By order of Apollo, appearing to him in a dream, Phryxus had at one time brought the Golden Fleece from the temple in Delphi to Colchis. There King Aietes, Medea’s father, slew and robbed him. Years later Pelias, king of the Greek city of Iolkos, sent his nephew Jason to Colchis with the mission to bring the fleece back to Greece. Medea fell in love with the stranger and helped him to take possession of the coveted object. For Jason she broke with her father and her home country, and allowed the suicide of her brother Absyrtus to happen. Medea accompanied Jason to Iolkos, where, shortly after their arrival, King Pelias died under mysterious circumstances. Jason was feared because of his foreign companion, Medea because of her magic. Accused of having murdered King Pelias, the couple and their children reached the Greek city of Corinth after a long odyssey. Many years earlier, Jason had spent a happy youth at the court of Creon and his daughter Creusa.

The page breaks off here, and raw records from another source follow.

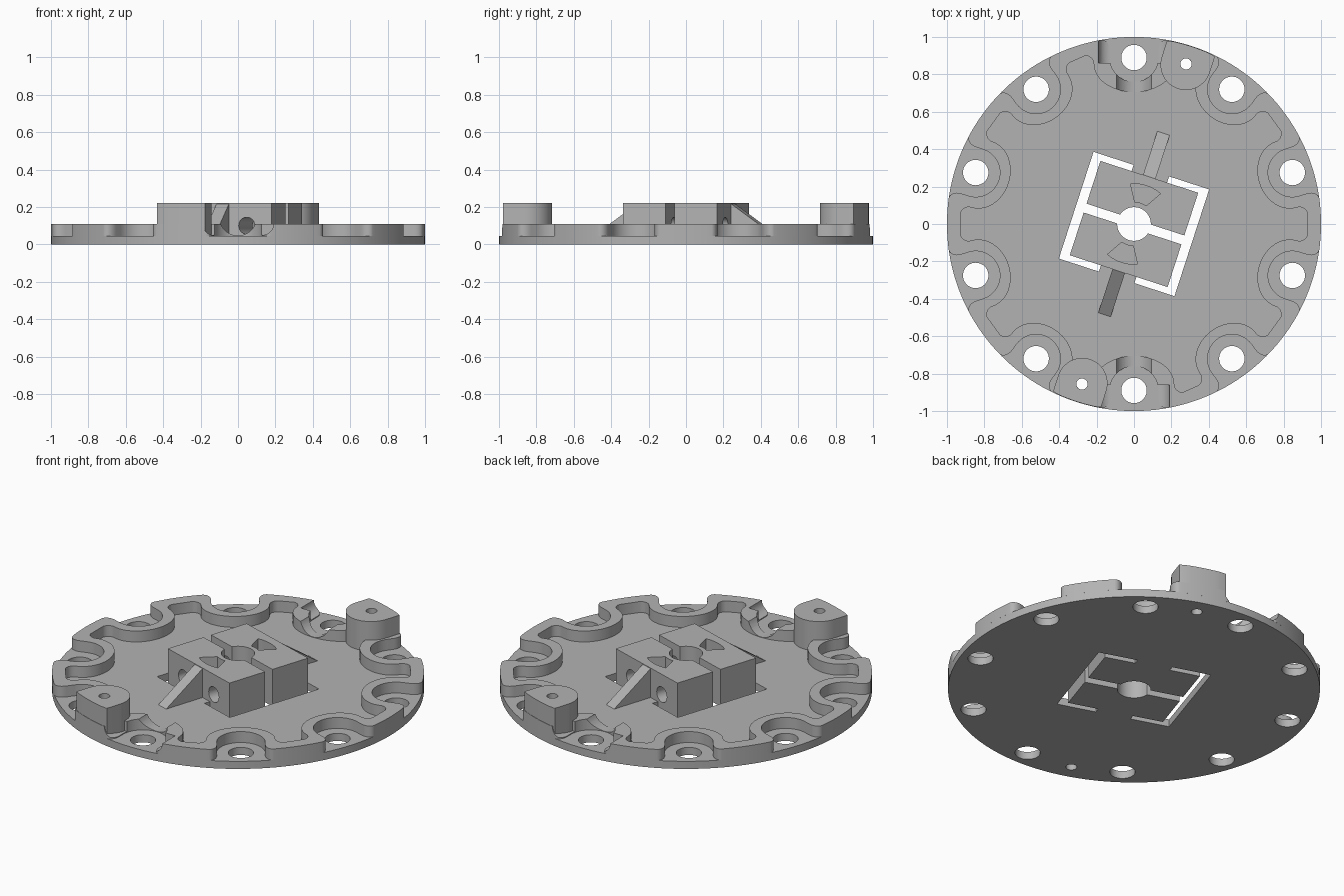
import bpy, bmesh, math
from math import sin, cos, pi, radians, hypot, atan2
from mathutils import Matrix, Vector

if "Cube" in bpy.data.objects:
    bpy.data.objects.remove(bpy.data.objects["Cube"])

gray = bpy.data.materials.new("plain gray")
gray.diffuse_color = (0.45, 0.45, 0.45, 1)
gray.use_nodes = True
gray.node_tree.nodes["Principled BSDF"].inputs["Base Color"].default_value = gray.diffuse_color

FLOOR, RIM, TOP = 0.045, 0.11, 0.22
TILT = radians(-18)                      # rotation of the centre block
HOLE_R = 0.89                            # bolt circle


def arc(cx, cy, rx, ry, a0, a1, n):
    return [(cx + rx * cos(radians(a0 + (a1 - a0) * i / n)),
             cy + ry * sin(radians(a0 + (a1 - a0) * i / n))) for i in range(n + 1)]


def circle(cx, cy, r, n=40):
    return arc(cx, cy, r, r, 0, 360, n)[:-1]


def turn(pts, a):
    return [(x * cos(a) - y * sin(a), x * sin(a) + y * cos(a)) for x, y in pts]


def polar(r, deg):
    return r * cos(radians(deg)), r * sin(radians(deg))


def slab(name, loops, z0, z1):
    """Extrude an outline with holes between two heights."""
    cu = bpy.data.curves.new(name, 'CURVE')
    cu.dimensions, cu.fill_mode, cu.extrude = '2D', 'BOTH', (z1 - z0) / 2
    for pts in loops:
        sp = cu.splines.new('POLY')
        sp.points.add(len(pts) - 1)
        for p, (x, y) in zip(sp.points, pts):
            p.co = (x, y, 0, 1)
        sp.use_cyclic_u = True
    tmp = bpy.data.objects.new(name + "_curve", cu)
    bpy.context.collection.objects.link(tmp)
    me = bpy.data.meshes.new_from_object(
        tmp.evaluated_get(bpy.context.evaluated_depsgraph_get()))
    bpy.data.objects.remove(tmp)
    me.transform(Matrix.Translation((0, 0, (z0 + z1) / 2)))
    bm = bmesh.new()
    bm.from_mesh(me)
    bmesh.ops.remove_doubles(bm, verts=bm.verts, dist=1e-5)
    bmesh.ops.recalc_face_normals(bm, faces=bm.faces)
    bm.to_mesh(me)
    bm.free()
    me.name = name
    me.materials.clear()
    me.materials.append(gray)
    ob = bpy.data.objects.new(name, me)
    bpy.context.collection.objects.link(ob)
    return ob


def upright(ob, a=0.0, shift=(0, 0, 0)):
    """Stand a flat slab up so its profile height becomes z, then place it."""
    ob.data.transform(Matrix.Rotation(a, 4, 'Z') @ Matrix.Translation(shift)
                      @ Matrix.Rotation(pi / 2, 4, 'X'))
    return ob


def cut(ob, cutters):
    bpy.context.view_layer.objects.active = ob
    for c in cutters:
        m = ob.modifiers.new("cut", 'BOOLEAN')
        m.operation, m.object, m.solver = 'DIFFERENCE', c, 'EXACT'
        bpy.ops.object.modifier_apply(modifier=m.name)
        bpy.data.objects.remove(c)


# Base plate with bolt holes, pilot holes and the slots that free the blocks
half_slot = ([(0.1, 0.265), (0.1, 0.3), (0.325, 0.3), (0.325, -0.3), (0.1, -0.3),
              (0.1, -0.265), (0.275, -0.265), (0.275, -0.025)]
             + arc(0, 0, 0.09, 0.09, -16, -164, 20)
             + [(-0.275, -0.025), (-0.275, -0.265), (-0.1, -0.265)])
# second half of the slot is the mirrored upper left side
slot = half_slot + [(-0.1, -0.3), (-0.325, -0.3), (-0.325, 0.3), (-0.1, 0.3),
                    (-0.1, 0.265), (-0.275, 0.265), (-0.275, 0.025)] \
    + arc(0, 0, 0.09, 0.09, 164, 16, 20) + [(0.275, 0.025), (0.275, 0.265)]
bolt_angles = [-90 + 36 * k for k in range(10)]
plate_loops = [circle(0, 0, 1, 160), turn(slot, TILT)]
plate_loops += [circle(*polar(HOLE_R, a), 0.068) for a in bolt_angles]
plate_loops += [circle(*polar(0.9, a), 0.03, 24) for a in (72, 252)]
slab("base_plate", plate_loops, 0, FLOOR)

# Scalloped rim wall: notched outside, bulging inwards around each bolt hole
outer, inner = [], []
for a in bolt_angles:
    rot = radians(a - 90)
    w = 0.215 if a % 180 == 90 else 0.185
    # local outline runs from the +x side over the hole to the -x side
    notch = (arc(0.17, 0.93, 0.04, 0.055, 90, 180, 6)
             + arc(0, HOLE_R, 0.13, 0.13, 0, -180, 24)
             + arc(-0.17, 0.93, 0.04, 0.055, 0, 90, 6))
    bulge = (arc(w + 0.045, 0.855, 0.045, 0.045, 90, 180, 6)
             + arc(0, 0.855, w, 0.15, 0, -180, 28)[1:-1]
             + arc(-w - 0.045, 0.855, 0.045, 0.045, 0, 90, 6))
    rim = [polar(1, a + 10 + 16 * i / 12) for i in range(13)]
    outer += turn(notch, rot) + rim
    inner += turn(bulge, rot)
wall = slab("rim_wall", [outer, inner], FLOOR, RIM)

# Wide round-bottomed troughs and inner cable grooves at front and back
trough = ([(-0.19, 0.2), (0.19, 0.2)] + arc(0.13, 0.11, 0.06, 0.06, 0, -90, 8)
          + arc(-0.13, 0.11, 0.06, 0.06, -90, -180, 8))
cutters = []
for a in (0, pi):
    cutters.append(upright(slab("trough_cutter", [trough], 0, 0.25), a, (0, 1.11, 0)))
    cutters.append(upright(slab("groove_cutter", [circle(0, 0.147, 0.1)], 0, 0.25), a, (0, 0.92, 0)))
cut(wall, cutters)

# Tall screw bosses, rounded inside and trimmed to the rim circle outside
for name, a in (("back_boss", 72), ("front_boss", 252)):
    pts = [(0.135, 0.985)] + arc(0, 0.895, 0.135, 0.135, 0, -180, 24) + [(-0.135, 0.985)]
    pts += [(-0.135 + 0.27 * i / 8, math.sqrt(0.996 - (-0.135 + 0.27 * i / 8) ** 2)) for i in range(1, 8)]
    rot = radians(a - 90)
    slab(name, [turn(pts, rot), turn(circle(0, 0.9, 0.03, 24), rot)], FLOOR, TOP)

# Two centre blocks with fan-shaped recesses and cross bores, each with a rib
fan = arc(0, 0, 0.215, 0.215, 67, 113, 8) + arc(0, 0, 0.118, 0.118, 106, 74, 4)
rib = [(-0.26, FLOOR), (-0.51, FLOOR), (-0.26, TOP)]
for side, a in (("back", TILT), ("front", TILT + pi)):
    pts = ([(0.275, 0.025), (0.275, 0.265), (-0.275, 0.265), (-0.275, 0.025)]
           + arc(0, 0, 0.09, 0.09, 164, 16, 20))
    block = slab(side + "_block", [turn(pts, a)], FLOOR, TOP)
    cutters = [slab("fan_cutter", [turn(fan, a)], 0.13, 0.3)]
    for u in (-0.135, 0.135):
        cutters.append(upright(slab("bore_cutter", [circle(u, 0.1, 0.045)], 0, 0.4), a, (0, 0.4, 0)))
    cut(block, cutters)
    brace = slab(side + "_rib", [rib], -0.035, 0.035)
    upright(brace, a - pi / 2)

# Crisp edges with smooth round walls
for ob in bpy.context.scene.objects:
    ob.select_set(True)
    bpy.context.view_layer.objects.active = ob
bpy.ops.object.shade_smooth_by_angle(angle=radians(30))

Here the fugitive couple now hopes to receive protection for themselves and their
two children …
Under cover of darkness, Medea buries a chest of mysterious objects: mementoes from Colchis, magic objects, including the Golden Fleece. But the past forces itself onto Jason’s and Medea’s present in the form of a fight about Pelias’ unresolved death and Medea being a foreigner in Corinth – and in the form of Creusa, Jason’s girlfriend from the days of his youth. She seeks out Jason’s company, lures the children and hurts Medea deeply. A messenger, sent by the court of the Greek city-state of Delphi, announces the verdict on Jason and Medea, the alleged murderers of King Pelias: exile from Greece or death. In this game of shelter, power, and love, Creon decides to take in the children and the Greek Jason – as husband to his daughter Creusa – at the court. Regardless of Medea’s submissive gestures and assertions of her innocence, and despite her break with her origins and her desperate threats, Creon exiles Medea from Corinth.
Creon, accompanied by Jason, demands that Medea hand over the fleece. Instead she gives him other presents for Jason’s marriage to Creusa. Filled of dark premonitions Gora delivers these gifts. At dusk Medea kills the two children. Creusa dies in a flaming dress, a present from Medea. In the face of disaster, Jason mourns his fate. Medea decides to return the fleece to Delphi, where the priests of the sanctuary can judge her. Jason, all of his dreams having come to an end, leaves her to the night.